Put simply, elections don’t work, some of the women told researchers. ‘It’s not the people who vote that count, it’s the people who count the votes’ was a phrase that was cited. 

That’s a reference to claims from the main opposition Movement for Democratic Change that every election since 2000 has been “stolen” by President Robert Mugabe and his party. Zanu-PF denies this.


Fears of violence 

Researchers noted that some women did not vote in elections in 2013, and now do not even know where to go to get themselves on the voters’ roll. Busy and successful career women and mothers for the most part, they say they do not have “four or five days” to spend completing the registration process. (Separate reports have suggested that in some areas of Zimbabwe, would-be voters are being told there is no money to add them to the voters’ roll just yet). 

Fears of violence are a major factor that stops these women – the low-density, university-educated ‘set’ so often ignored in development discussions – participating in politics. 

Recent moves by Mugabe’s government to clamp down on social media use is even making them read and delete messages on social media rather than sharing them.

But trying to provide the basics of a ‘good life’ for one’s family amid Zimbabwe’s myriad challenges may also mean that the energy to fight for anything else just isn’t there.

Said the study: “There is a sense that as long as their families are okay with their amenities, as long as they have boreholes and water tanks, generators and inverters, their children go to good schools and there is food on the table, they will not engage.”

One woman who breaks the mould is Fadzayi Mahere, an advocate who has a growing audience on social media. 

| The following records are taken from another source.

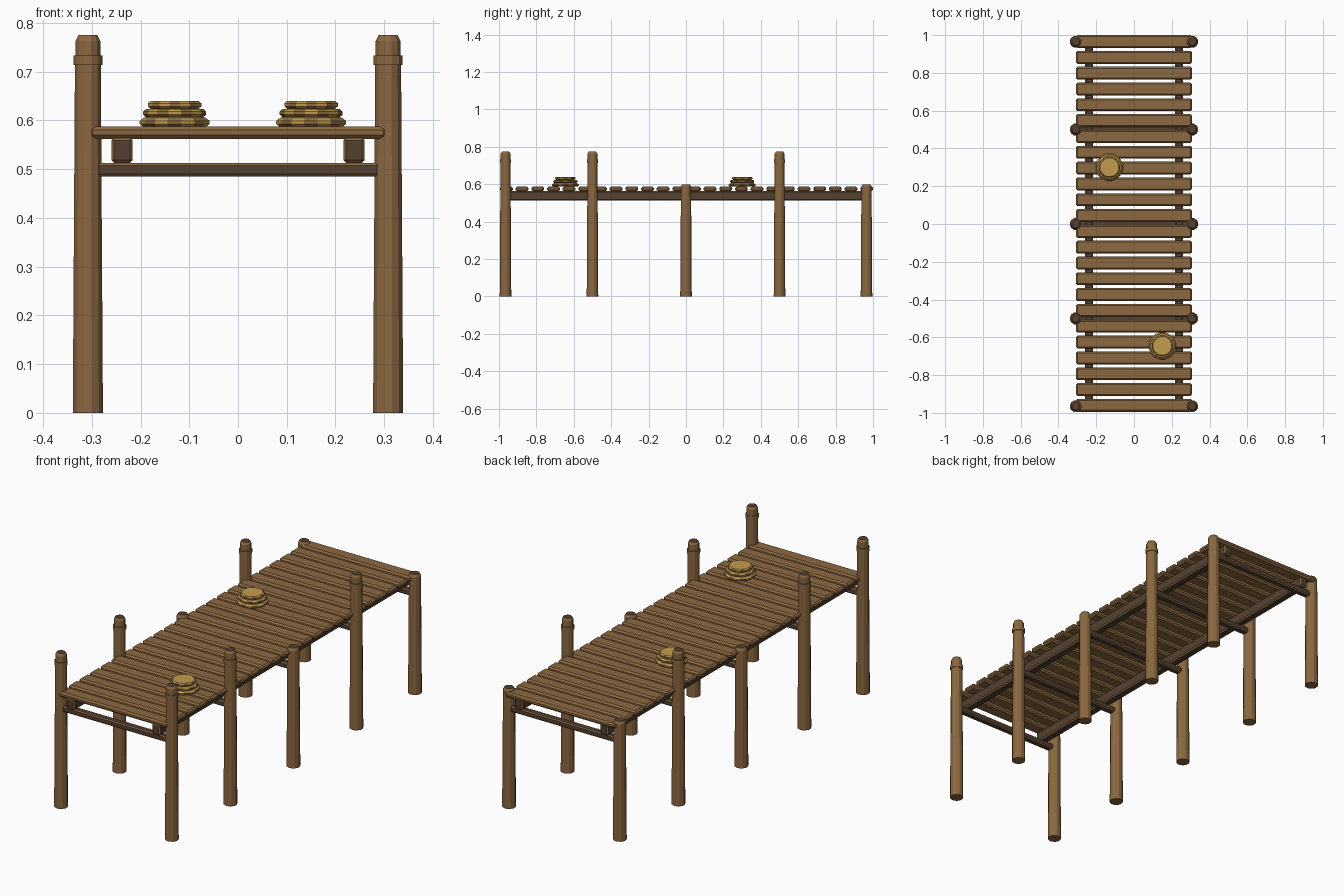
import bpy, bmesh, math
from mathutils import Matrix

cube = bpy.data.objects.get("Cube")
if cube:
    bpy.data.objects.remove(cube, do_unlink=True)


def material(name, rgb):
    m = bpy.data.materials.new(name)
    m.use_nodes = True
    m.diffuse_color = (*rgb, 1)
    bsdf = next(n for n in m.node_tree.nodes if n.type == 'BSDF_PRINCIPLED')
    bsdf.inputs["Base Color"].default_value = (*rgb, 1)
    bsdf.inputs["Roughness"].default_value = 0.9
    return m


WOOD = material("warm brown wood", (0.26, 0.138, 0.052))
DARK = material("dark brown wood", (0.088, 0.053, 0.031))
GOLD = material("golden rope", (0.55, 0.335, 0.075))
SHADE = material("brown rope", (0.27, 0.155, 0.05))


def finish(name, bm, mats):
    bmesh.ops.recalc_face_normals(bm, faces=bm.faces)
    mesh = bpy.data.meshes.new(name)
    bm.to_mesh(mesh)
    bm.free()
    for m in mats:
        mesh.materials.append(m)
    obj = bpy.data.objects.new(name, mesh)
    bpy.context.scene.collection.objects.link(obj)
    return obj


def beam(name, center, size, chamfer, mats):
    """Chamfered timber; the chamfer takes the last material."""
    bm = bmesh.new()
    bmesh.ops.create_cube(bm, size=1, matrix=Matrix.Translation(center) @ Matrix.Diagonal((*size, 1)))
    bmesh.ops.bevel(bm, geom=bm.edges[:], offset=chamfer, segments=1,
                    affect='EDGES', material=len(mats) - 1)
    return finish(name, bm, mats)


def lathe(name, profile, sides, x, y, mats, rule):
    """Turn a radius/height profile into a faceted solid."""
    bm = bmesh.new()
    rings = []
    for r, z in profile:
        rings.append([bm.verts.new((x + r * math.cos(a), y + r * math.sin(a), z))
                      for a in (2 * math.pi * (i + 0.5) / sides for i in range(sides))])
    for level, (low, high) in enumerate(zip(rings, rings[1:])):
        for i in range(sides):
            j = (i + 1) % sides
            f = bm.faces.new((low[i], low[j], high[j], high[i]))
            f.material_index = rule(level, i)
    bm.faces.new(rings[0][::-1])
    bm.faces.new(rings[-1]).material_index = rule(len(rings) - 1, 0)
    return finish(name, bm, mats)


# Deck planks
COUNT = 24
for n in range(COUNT):
    y = -0.96 + n * 1.926 / (COUNT - 1)
    beam(f"plank_{n + 1}", (0, y, 0.575), (0.614, 0.068, 0.026), 0.008, [WOOD])

# Long stringers under the deck
for side, x in (("left", 0.238), ("right", -0.238)):
    beam(f"{side}_stringer", (x, 0, 0.539), (0.044, 1.985, 0.052), 0.006, [DARK, WOOD])

# Posts and cross beams
for n, (y, tall) in enumerate([(-0.965, True), (-0.5, True), (0, False), (0.5, True), (0.965, False)]):
    beam(f"cross_beam_{n + 1}", (0, y, 0.499), (0.59, 0.034, 0.028), 0.005, [DARK, WOOD])
    if tall:
        profile = [(0.032, 0), (0.0275, 0.714), (0.031, 0.714), (0.031, 0.733),
                   (0.0265, 0.733), (0.0265, 0.763), (0.02, 0.775)]
    else:
        profile = [(0.032, 0), (0.028, 0.588), (0.021, 0.6)]
    for side, x in (("left", 0.308), ("right", -0.308)):
        lathe(f"{side}_post_{n + 1}", profile, 12, x, y, [WOOD, DARK],
              lambda level, i, top=len(profile) - 1: int(level == top))

# Coiled ropes: three stacked rounds with twisted strand colours
coil = []
for r, z in ((0.073, 0.588), (0.066, 0.607), (0.056, 0.624)):
    coil += [(r - 0.006, z), (r, z + 0.005), (r, z + 0.011), (r - 0.006, z + 0.016)]
for name, x, y in (("back_rope_coil", -0.13, 0.30), ("front_rope_coil", 0.15, -0.645)):
    lathe(name, coil, 16, x, y, [GOLD, SHADE],
          lambda level, i: 0 if level == len(coil) - 1 else int(level % 4 == 3 or (i + level // 4) % 2))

But mostly middle-class Zimbabwean women “believe elections don’t change anything,” @RAUZW summarised in a tweet.

Said Harare-based economist Vince Musewe: “This must change.”